A study of 64 pregnant women who were infected with coronavirus shows that no vertical — mom-to-baby — transmission of COVID-19 occurred with anyone in the study.

While the position of the placenta may provide fetal protection in utero, the researchers found unexpectedly low transference of SARS-CoV-2 antibodies from mother to child and no infant in the study tested positive for COVID-19, researchers said.

“This study provides some reassurance that SARS-CoV-2 infections during the third trimester are unlikely to pass through the placenta to the fetus, but more research needs to be done to confirm this finding,” said Dr. Diana W. Bianchi director of the National Institutes of Health’s National Institute of Child Health and Human Development.

Researchers noted that their studies mirror previous studies that found that while intrauterine transmission is possible, it is not common.

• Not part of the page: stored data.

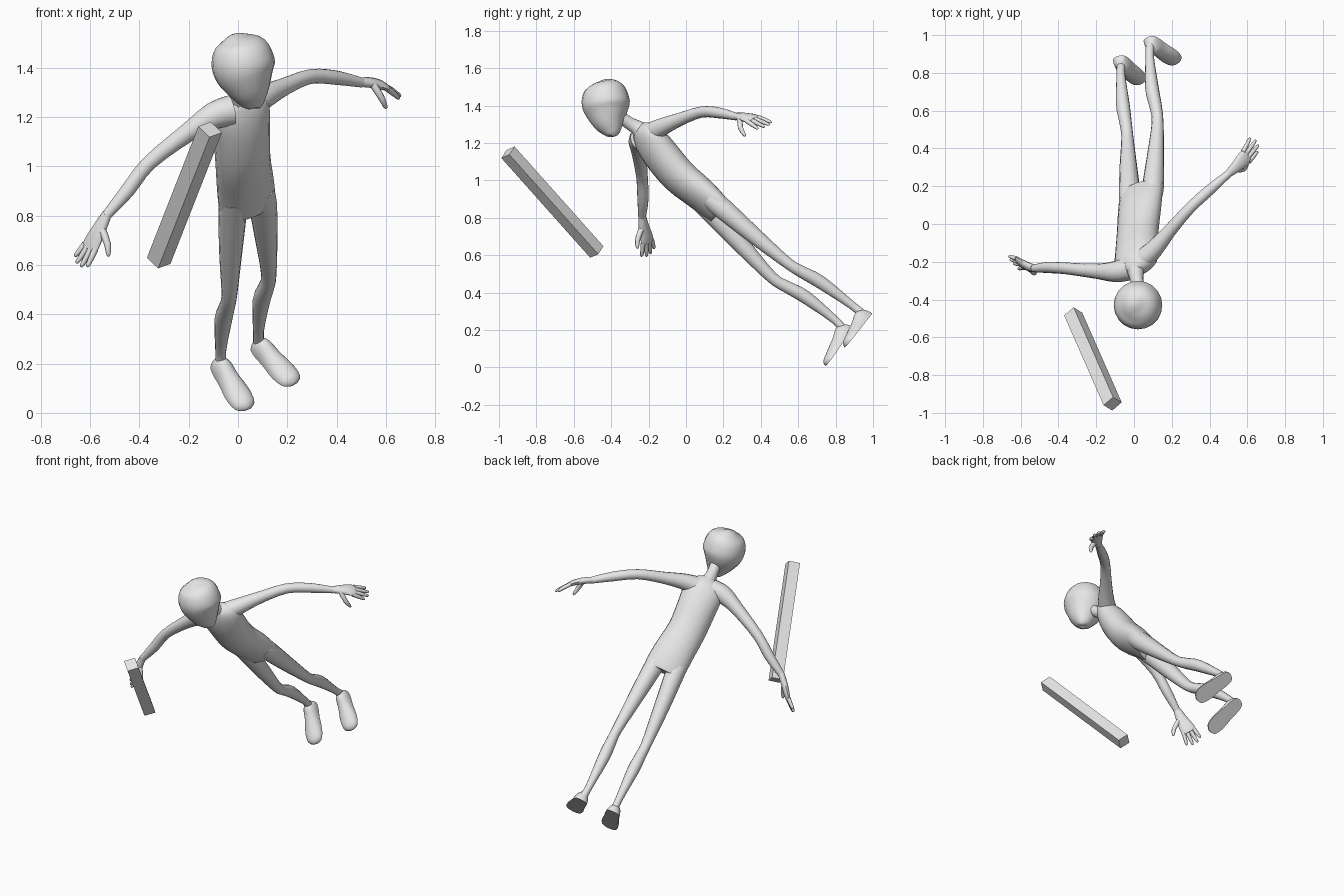
import bpy, bmesh, math
from mathutils import Vector as V

if "Cube" in bpy.data.objects:
    bpy.data.objects.remove(bpy.data.objects["Cube"])

skin = bpy.data.materials.new("plain_grey")
skin.diffuse_color = (0.8, 0.8, 0.8, 1)
skin.use_nodes = True
skin.node_tree.nodes["Principled BSDF"].inputs["Base Color"].default_value = skin.diffuse_color


def finish(name, bm, smooth=True):
    bmesh.ops.recalc_face_normals(bm, faces=bm.faces)
    me = bpy.data.meshes.new(name)
    bm.to_mesh(me)
    bm.free()
    me.materials.append(skin)
    ob = bpy.data.objects.new(name, me)
    bpy.context.collection.objects.link(ob)
    if smooth:
        bpy.ops.object.select_all(action='DESELECT')
        ob.select_set(True)
        bpy.context.view_layer.objects.active = ob
        bpy.ops.object.shade_smooth_by_angle(angle=math.radians(50))
    return ob


def spline(rows, steps):
    """Catmull-Rom through rows of (x, y, z, half width, half depth)."""
    out = []
    for i in range(len(rows) - 1):
        p0, p1, p2, p3 = (rows[max(0, min(len(rows) - 1, i + k))] for k in (-1, 0, 1, 2))
        for s in range(steps):
            t = s / steps
            out.append([0.5 * (2 * b + (c - a) * t + (2 * a - 5 * b + 4 * c - d) * t * t
                               + (3 * b - a - 3 * c + d) * t ** 3)
                        for a, b, c, d in zip(p0, p1, p2, p3)])
    return out + [list(rows[-1])]


def loft(name, rows, side=(1, 0, 0), sides=14, steps=3, flat=False):
    """Skin elliptical rings along a path; flat keeps only the upper half of each ring."""
    rows = spline([tuple(r) if len(r) == 5 else tuple(r) + (r[3],) for r in rows], steps)
    pts = [V(r[:3]) for r in rows]
    bm, rings = bmesh.new(), []
    for i, r in enumerate(rows):
        tan = (pts[min(i + 1, len(pts) - 1)] - pts[max(i - 1, 0)]).normalized()
        if flat:
            tan = (pts[-1] - pts[0]).normalized()
        u = V(side) - tan * tan.dot(V(side))
        u.normalize()
        w = tan.cross(u)
        ring = []
        for k in range(sides):
            a = 2 * math.pi * k / sides
            h = math.sin(a)
            if flat:
                h = max(h, 0)
            ring.append(bm.verts.new(pts[i] + u * r[3] * math.cos(a) + w * r[4] * h))
        rings.append(ring)
    for r0, r1 in zip(rings, rings[1:]):
        for k in range(sides):
            j = (k + 1) % sides
            bm.faces.new((r0[k], r0[j], r1[j], r1[k]))
    bm.faces.new(rings[0][::-1])
    bm.faces.new(rings[-1])
    return finish(name, bm)


ACROSS = (0.896, 0.314, 0.314)   # line through the shoulders

# Head: round skull narrowing to a tilted chin
loft("head", [(.01, -.44, 1.538, .012), (.01, -.437, 1.525, .06), (.015, -.432, 1.49, .107),
              (.02, -.43, 1.43, .128), (.027, -.425, 1.38, .122), (.045, -.415, 1.32, .092),
              (.062, -.40, 1.27, .058), (.073, -.395, 1.243, .032), (.074, -.395, 1.237, .01)],
     sides=20)
loft("neck", [(.035, -.38, 1.36, .035), (.018, -.31, 1.31, .034), (.01, -.26, 1.28, .042),
              (.01, -.22, 1.25, .06)], ACROSS)

# Torso: leaning, with a blunt lower hem
loft("torso", [(.01, -.255, 1.28, .04, .038), (.01, -.235, 1.262, .09, .055),
               (.012, -.20, 1.225, .122, .075), (.015, -.14, 1.145, .12, .09),
               (.02, -.04, 1.025, .116, .09), (.03, .08, .925, .122, .078),
               (.038, .16, .85, .124, .064), (.04, .182, .828, .118, .056)], ACROSS, sides=20)

# Arms
loft("left_arm", [(.03, -.20, 1.24, .06), (.10, -.14, 1.28, .05), (.19, -.035, 1.325, .036),
                  (.295, .083, 1.365, .03), (.40, .18, 1.36, .029), (.505, .27, 1.34, .02)], (0, 0, 1))
loft("right_arm", [(-.03, -.235, 1.225, .065), (-.10, -.252, 1.205, .056), (-.20, -.25, 1.14, .04),
                   (-.36, -.235, 1.015, .031), (-.45, -.23, .90, .03), (-.535, -.235, .80, .02)], (0, 1, 0))


def hand(label, palm, spread, tips, thumb):
    """Flat palm, four fingers fanned along the spread direction, and a thumb."""
    spread = V(spread).normalized()
    loft(label + "_palm", palm, spread, sides=12)
    end = V(palm[-1][:3])
    back = (V(palm[-2][:3]) - end) * 0.4
    for n, tip, off in zip(("index", "middle", "ring", "little"), tips, (.033, .011, -.011, -.033)):
        root, tip = end + spread * off + back, V(tip)
        mid = root.lerp(tip, 0.55) + (end - V(palm[0][:3])).normalized() * 0.004
        loft(f"{label}_{n}_finger", [(*root, .013), (*mid, .011), (*root.lerp(tip, .92), .008),
                                     (*tip, .003)], spread, sides=8, steps=2)
    root, tip = V(palm[1][:3]) + spread * .018, V(thumb)
    mid = root.lerp(tip, 0.5) + spread * .012
    loft(label + "_thumb", [(*root, .016), (*mid, .014), (*root.lerp(tip, .92), .009),
                            (*tip, .003)], spread, sides=8, steps=2)


hand("left", [(.495, .262, 1.342, .02, .019), (.54, .302, 1.34, .032, .02),
              (.58, .343, 1.332, .043, .017), (.60, .363, 1.322, .042, .013)], (.04, -.07, -.03),
     [(.655, .385, 1.275), (.66, .42, 1.285), (.645, .445, 1.297), (.615, .457, 1.31)],
     (.603, .315, 1.235))
hand("right", [(-.53, -.235, .81, .021, .02), (-.562, -.225, .748, .034, .02),
               (-.592, -.21, .69, .045, .017), (-.605, -.205, .665, .043, .013)], (.06, -.065, -.03),
     [(-.612, -.238, .592), (-.637, -.21, .592), (-.656, -.188, .607), (-.663, -.17, .635)],
     (-.524, -.262, .635))

# Legs
loft("left_leg", [(.09, .13, .905, .055), (.10, .195, .85, .058), (.115, .37, .70, .045),
                  (.125, .54, .56, .031), (.115, .62, .51, .033), (.095, .72, .455, .036),
                  (.083, .89, .33, .022), (.087, .95, .28, .025)])
loft("right_leg", [(-.02, .09, .87, .055), (-.022, .15, .815, .058), (-.03, .31, .64, .046),
                   (-.035, .46, .48, .032), (-.045, .54, .43, .033), (-.06, .64, .375, .036),
                   (-.07, .80, .25, .022), (-.067, .85, .19, .025)])


def foot(name, heel, toe, shin):
    """Flat-soled foot set square to the shin."""
    heel, toe = V(heel), V(toe)
    d = (toe - heel).normalized()
    up = -V(shin)
    rows = [(0, .012, .02), (.05, .034, .05), (.2, .044, .072), (.4, .046, .058),
            (.7, .054, .042), (.92, .044, .03), (1, .014, .012)]
    loft(name, [(*heel.lerp(toe, t), a, h) for t, a, h in rows], up.cross(d), sides=20, flat=True)


foot("left_foot", (.07, .988, .28), (.23, .858, .115), (-.04, .78, -.62))
foot("right_foot", (-.088, .888, .208), (.038, .752, .012), (-.04, .79, -.61))

# Square floating bar
a, b = V((-.113, -.952, 1.15)), V((-.322, -.477, .617))
axis = (b - a).normalized()
d2 = V((.002, .036, .030))
d2 = (d2 - axis * axis.dot(d2)).normalized()
d1 = axis.cross(d2)
bm = bmesh.new()
ends = [[bm.verts.new(c + o) for o in (d1 * .05, d2 * .047, d1 * -.05, d2 * -.047)] for c in (a, b)]
for k in range(4):
    j = (k + 1) % 4
    bm.faces.new((ends[0][k], ends[0][j], ends[1][j], ends[1][k]))
bm.faces.new(ends[0])
bm.faces.new(ends[1])
finish("bar", bm, smooth=False)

Data from the Centers for Disease Control and Prevention published in August found infants two months and younger make up 20% of COVID-related hospitalizations in children 18 years and younger. Additionally, the commentary mentions that COVID-19 infections may be linked to increased likelihood of preterm births.

Originally published by Mercola.